Preparing for optimal cycling performance at altitude
Picture this: You’ve crested the top of the Col du Meraillet, taken a quick sip from your bidon and re-zipped your jersey and gilet before enjoying the short, fast descent. In a matter of kilometres, you’ll be climbing again up to the top of the Cormet de Roselend. The views are great, but sadly, the legs don’t feel too good. Apart from the mountains being longer than your local climbs, the added effect of altitude has made you feel like today is going to be one of the hardest days ever on the bike to date…

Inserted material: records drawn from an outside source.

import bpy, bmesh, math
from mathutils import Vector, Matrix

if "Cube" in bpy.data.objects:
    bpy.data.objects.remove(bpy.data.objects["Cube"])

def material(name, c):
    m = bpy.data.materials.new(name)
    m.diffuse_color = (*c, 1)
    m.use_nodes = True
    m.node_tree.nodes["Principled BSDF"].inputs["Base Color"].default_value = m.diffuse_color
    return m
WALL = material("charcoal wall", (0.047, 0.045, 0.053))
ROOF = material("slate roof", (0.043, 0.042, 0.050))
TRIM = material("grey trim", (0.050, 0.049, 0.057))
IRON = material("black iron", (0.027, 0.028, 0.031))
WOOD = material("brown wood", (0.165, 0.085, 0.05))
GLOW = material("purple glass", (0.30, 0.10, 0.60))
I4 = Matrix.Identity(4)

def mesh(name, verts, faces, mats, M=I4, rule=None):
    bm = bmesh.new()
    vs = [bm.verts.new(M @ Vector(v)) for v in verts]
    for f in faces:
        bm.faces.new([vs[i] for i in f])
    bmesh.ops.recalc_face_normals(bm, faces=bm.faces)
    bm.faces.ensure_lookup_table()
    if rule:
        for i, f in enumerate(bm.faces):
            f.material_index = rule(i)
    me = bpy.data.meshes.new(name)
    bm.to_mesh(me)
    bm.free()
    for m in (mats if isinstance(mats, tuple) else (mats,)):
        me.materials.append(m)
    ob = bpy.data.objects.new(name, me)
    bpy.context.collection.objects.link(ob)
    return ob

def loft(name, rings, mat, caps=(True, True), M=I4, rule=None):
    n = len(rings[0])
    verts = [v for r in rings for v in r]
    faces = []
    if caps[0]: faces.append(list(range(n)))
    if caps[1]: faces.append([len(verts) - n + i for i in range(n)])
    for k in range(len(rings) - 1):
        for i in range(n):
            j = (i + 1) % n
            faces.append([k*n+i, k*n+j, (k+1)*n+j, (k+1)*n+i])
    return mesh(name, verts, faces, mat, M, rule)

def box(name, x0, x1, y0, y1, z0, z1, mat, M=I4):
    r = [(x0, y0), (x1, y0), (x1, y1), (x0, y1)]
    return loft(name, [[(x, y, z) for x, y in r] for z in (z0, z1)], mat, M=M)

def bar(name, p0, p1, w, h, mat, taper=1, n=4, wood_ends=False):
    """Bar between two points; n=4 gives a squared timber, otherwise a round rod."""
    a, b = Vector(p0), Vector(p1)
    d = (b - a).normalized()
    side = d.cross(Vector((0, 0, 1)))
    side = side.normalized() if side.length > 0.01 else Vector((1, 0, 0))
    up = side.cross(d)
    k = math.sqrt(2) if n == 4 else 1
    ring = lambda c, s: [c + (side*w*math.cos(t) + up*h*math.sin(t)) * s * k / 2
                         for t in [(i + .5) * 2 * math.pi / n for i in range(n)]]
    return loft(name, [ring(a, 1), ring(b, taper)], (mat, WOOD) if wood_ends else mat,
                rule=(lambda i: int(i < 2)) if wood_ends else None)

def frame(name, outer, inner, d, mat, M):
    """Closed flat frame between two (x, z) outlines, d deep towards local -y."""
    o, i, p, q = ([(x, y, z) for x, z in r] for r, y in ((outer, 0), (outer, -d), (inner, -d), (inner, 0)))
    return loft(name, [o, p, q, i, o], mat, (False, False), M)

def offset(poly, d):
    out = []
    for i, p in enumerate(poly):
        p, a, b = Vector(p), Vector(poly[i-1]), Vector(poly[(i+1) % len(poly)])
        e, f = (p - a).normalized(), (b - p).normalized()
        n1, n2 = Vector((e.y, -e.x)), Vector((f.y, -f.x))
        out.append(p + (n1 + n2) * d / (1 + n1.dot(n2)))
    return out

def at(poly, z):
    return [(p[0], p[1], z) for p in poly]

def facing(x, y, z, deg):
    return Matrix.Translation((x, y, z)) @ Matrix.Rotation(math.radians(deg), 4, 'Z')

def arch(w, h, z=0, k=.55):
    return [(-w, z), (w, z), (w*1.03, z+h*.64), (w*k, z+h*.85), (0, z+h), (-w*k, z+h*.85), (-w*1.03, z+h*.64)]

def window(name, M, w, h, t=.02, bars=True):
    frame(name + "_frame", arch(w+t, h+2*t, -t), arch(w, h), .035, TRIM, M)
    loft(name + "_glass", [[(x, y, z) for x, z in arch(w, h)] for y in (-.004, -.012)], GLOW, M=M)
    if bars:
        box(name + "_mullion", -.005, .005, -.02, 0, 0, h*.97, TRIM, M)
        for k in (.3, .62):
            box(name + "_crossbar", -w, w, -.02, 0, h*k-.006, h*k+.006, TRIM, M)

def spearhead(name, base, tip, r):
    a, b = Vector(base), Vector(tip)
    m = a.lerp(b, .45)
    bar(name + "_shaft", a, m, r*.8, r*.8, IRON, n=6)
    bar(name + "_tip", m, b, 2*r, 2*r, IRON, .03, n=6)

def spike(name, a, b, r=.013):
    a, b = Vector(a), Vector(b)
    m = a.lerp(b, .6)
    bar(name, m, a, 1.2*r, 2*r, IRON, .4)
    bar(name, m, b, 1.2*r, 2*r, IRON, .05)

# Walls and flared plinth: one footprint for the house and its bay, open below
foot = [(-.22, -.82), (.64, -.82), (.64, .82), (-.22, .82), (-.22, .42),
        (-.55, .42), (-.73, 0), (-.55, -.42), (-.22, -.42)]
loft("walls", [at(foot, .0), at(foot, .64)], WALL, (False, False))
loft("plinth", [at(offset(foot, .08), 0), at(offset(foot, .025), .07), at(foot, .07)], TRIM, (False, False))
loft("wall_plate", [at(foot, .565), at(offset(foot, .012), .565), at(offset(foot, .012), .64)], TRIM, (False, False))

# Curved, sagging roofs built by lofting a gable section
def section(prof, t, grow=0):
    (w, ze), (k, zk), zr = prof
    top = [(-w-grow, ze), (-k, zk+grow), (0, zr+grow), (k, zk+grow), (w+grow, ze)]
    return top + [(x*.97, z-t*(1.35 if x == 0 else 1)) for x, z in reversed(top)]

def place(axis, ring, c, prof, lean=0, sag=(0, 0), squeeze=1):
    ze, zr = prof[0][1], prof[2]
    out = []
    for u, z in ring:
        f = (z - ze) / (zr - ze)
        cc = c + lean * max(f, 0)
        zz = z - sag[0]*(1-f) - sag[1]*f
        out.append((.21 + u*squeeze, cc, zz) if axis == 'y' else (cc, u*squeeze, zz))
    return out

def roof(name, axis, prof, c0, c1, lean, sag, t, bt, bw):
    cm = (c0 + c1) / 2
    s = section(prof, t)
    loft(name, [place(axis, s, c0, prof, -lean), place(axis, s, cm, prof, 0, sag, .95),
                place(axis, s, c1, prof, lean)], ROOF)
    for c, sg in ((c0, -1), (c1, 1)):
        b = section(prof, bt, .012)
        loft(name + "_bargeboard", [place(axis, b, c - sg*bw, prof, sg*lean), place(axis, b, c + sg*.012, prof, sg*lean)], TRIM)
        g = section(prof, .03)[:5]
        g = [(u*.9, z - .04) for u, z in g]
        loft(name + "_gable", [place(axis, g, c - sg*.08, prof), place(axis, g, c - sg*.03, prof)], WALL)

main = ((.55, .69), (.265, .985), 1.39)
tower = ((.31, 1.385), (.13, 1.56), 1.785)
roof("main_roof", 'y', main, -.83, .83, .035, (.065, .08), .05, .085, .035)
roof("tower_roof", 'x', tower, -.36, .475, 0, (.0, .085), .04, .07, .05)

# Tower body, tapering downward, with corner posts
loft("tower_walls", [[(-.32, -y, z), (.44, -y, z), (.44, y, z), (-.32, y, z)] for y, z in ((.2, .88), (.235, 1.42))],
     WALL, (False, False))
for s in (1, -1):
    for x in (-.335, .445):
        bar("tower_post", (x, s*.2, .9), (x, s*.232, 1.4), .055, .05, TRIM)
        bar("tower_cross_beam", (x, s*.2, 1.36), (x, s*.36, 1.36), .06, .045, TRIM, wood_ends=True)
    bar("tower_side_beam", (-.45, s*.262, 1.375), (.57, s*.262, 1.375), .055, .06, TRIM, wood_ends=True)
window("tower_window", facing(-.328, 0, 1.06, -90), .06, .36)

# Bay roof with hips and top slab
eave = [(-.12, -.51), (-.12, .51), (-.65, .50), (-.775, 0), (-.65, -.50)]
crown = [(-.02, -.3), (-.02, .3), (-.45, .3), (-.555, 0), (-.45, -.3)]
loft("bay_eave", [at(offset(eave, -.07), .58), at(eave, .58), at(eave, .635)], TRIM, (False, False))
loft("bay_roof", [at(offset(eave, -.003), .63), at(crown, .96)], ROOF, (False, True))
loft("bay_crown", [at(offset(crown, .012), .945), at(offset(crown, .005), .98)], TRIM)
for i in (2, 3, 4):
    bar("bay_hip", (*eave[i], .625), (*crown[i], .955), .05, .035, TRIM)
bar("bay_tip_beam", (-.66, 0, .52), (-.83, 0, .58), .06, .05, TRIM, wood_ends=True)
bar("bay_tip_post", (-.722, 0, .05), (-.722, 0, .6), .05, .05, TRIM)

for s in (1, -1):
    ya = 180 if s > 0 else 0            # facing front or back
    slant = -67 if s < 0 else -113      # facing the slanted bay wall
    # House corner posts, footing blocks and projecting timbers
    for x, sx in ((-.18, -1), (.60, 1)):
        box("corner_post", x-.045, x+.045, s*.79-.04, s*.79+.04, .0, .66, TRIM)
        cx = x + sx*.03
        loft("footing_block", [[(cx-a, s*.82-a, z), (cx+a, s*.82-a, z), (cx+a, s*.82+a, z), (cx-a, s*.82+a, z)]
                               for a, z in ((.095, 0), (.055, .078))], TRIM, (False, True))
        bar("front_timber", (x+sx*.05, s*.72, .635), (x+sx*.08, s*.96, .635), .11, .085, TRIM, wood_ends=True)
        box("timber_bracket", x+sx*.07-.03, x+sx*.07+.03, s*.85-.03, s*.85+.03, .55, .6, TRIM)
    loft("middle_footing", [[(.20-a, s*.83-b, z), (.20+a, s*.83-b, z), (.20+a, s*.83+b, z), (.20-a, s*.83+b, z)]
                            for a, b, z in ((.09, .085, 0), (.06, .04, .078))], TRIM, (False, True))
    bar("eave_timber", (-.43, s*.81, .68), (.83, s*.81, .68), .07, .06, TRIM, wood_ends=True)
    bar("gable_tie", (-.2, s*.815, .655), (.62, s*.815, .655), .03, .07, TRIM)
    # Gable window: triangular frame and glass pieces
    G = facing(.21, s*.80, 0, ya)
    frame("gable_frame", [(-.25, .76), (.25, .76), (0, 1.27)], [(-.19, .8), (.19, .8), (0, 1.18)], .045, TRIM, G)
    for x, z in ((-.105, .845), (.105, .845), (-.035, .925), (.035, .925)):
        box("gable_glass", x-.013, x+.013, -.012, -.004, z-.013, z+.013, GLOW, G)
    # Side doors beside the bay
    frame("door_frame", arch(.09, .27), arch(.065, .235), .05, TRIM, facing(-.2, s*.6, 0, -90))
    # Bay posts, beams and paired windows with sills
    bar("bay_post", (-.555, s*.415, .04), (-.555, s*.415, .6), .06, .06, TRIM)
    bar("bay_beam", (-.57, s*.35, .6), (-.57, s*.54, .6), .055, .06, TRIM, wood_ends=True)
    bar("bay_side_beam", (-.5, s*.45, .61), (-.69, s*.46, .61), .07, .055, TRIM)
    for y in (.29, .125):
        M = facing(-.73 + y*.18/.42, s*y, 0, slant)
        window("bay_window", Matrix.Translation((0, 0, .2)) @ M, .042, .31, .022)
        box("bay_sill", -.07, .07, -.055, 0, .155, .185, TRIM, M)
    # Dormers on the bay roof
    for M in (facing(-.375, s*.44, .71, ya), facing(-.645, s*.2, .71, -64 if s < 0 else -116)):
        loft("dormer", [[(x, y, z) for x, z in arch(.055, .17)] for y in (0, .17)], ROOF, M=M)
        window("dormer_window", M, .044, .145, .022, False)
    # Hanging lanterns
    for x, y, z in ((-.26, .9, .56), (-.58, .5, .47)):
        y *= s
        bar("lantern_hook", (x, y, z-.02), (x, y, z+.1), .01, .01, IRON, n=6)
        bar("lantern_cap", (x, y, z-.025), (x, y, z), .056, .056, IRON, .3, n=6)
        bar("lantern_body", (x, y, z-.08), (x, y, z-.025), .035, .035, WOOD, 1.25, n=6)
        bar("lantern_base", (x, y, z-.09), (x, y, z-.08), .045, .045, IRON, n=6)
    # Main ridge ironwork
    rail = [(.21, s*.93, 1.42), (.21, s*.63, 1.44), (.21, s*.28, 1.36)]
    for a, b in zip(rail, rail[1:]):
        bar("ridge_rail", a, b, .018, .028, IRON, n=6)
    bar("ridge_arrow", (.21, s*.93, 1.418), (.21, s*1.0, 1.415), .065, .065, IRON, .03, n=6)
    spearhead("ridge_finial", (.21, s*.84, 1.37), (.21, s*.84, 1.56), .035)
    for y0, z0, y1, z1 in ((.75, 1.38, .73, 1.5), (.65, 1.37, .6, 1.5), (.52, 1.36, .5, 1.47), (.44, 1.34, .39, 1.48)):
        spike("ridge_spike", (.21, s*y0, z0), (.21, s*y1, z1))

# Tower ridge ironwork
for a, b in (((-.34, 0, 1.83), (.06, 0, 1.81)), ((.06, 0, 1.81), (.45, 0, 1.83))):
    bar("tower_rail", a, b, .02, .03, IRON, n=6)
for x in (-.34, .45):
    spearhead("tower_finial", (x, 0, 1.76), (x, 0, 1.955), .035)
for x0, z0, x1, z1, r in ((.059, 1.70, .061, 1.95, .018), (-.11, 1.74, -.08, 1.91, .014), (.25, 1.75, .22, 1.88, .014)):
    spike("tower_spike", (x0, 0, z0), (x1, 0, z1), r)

…if only you could go back 6 months and start your training…fortunately (if you’re reading this blog late 2018/early 2019) you can! The dark, cold and wintery months (if you’re based in the UK like us) is the time of year where you lay the foundations of your base endurance; which means getting in the miles and completing some sweet spot sessions one or twice a week, before upping the intensity to harder intervals around March-April, and then winding down in June-July ahead of the big day. Of course, this type of training is going to increase your fitness (FTP predominantly) – but completing this on the road or your indoor turbo trainer won’t give you the necessary adaptations for riding at altitude.
As you’ll remember, the Letape 2019 route has two main mountain summits considered as being “at altitude”: the Cormet de Roselend (1968 m) and the Val Thorens (2365 m) – with many others reaching 1000 m in elevation. Due to the relentless climbing and lower partial pressure of oxygen, your legs begin to burn and then feel empty quicker than your usual weekend rides. See here for some more information on this. To prevent this from occurring, or at least minimising the negative effects, we recommend training in our altitude chamber 3-4 times per week for 6 weeks. In terms of sessions, it’s best to complete your intervals, whether that be anaerobic (<3 mins), aerobic (3-5 mins), sweet spot (5-15 mins) or tempo (15-20 mins), in the chamber whilst getting your long distance rides on the road over the weekend. If you’re unsure of what session to do exactly then our Ride Club will feel that void, which includes 45 mins of tailored intervals at percentages of your FTP for mixed durations.
Why(?) I hear you ask. Essentially, completing intervals in an oxygen-deprived environment (hypoxia A.K.A simulated altitude) will force your heart, lungs and muscles to work harder to continuously keep hitting a target power. This will no doubt make every interval feel harder than usual, but this also makes the recovery tougher (feel shorter) too as your heart, lungs and muscles will be starved of the good stuff they need (oxygen) to prime themselves before you rev the leg speed up again for the next interval. Is there anything good about this!(?) is probably your next question. Of course! The adaptations that take place following a period of altitude training include, but are not limited too: increased FTP, increased efficiency (lower heart rate for a given power), increased lactate threshold and increased VO2MAX. These increases will be bigger than completing the same training over a similar time period at sea level, primarily due to training in a tougher environment than our bodies are naturally used to functioning in.
To fully understand the gains you’re making, we can also assess your cycling performance at altitude via our Power Profiling test. Overall, a tough session but very worthwhile to know your benchmarks!
In regards to making sure you’re hydrated and fed well across the whole day, we always recommend eating and drinking little and often as the kilometres fly by. This way, you can continuously maintain an adequate level of hydration and glycogen stores, without having to overcompensate if you go too deep. Due to appetite being reduced at altitude, it will feel a lot harder to consume large quantities of carbohydrates in one sitting than usual. Also, drinking fluids and eating snacks you prefer that have been tried and tested rigorously (by you…well in advance) is always handy to prevent any shortcomings on the day whilst in the saddle… i.e., no one wants to do a Tom Dumoulin! For more information on this, get in touch with our in-house nutritionist Robbie Green (RD) to schedule a nutrition consultation and target your needs more specifically.
If you’re still unsure about why altitude training will help you perform optimally during Letape, check out this video when Joe Norledge of Bike Radar come to do our Power Profiling assessment before and after 6 weeks of training.
Don’t leave it too late to make Letape one of the best rides of your life!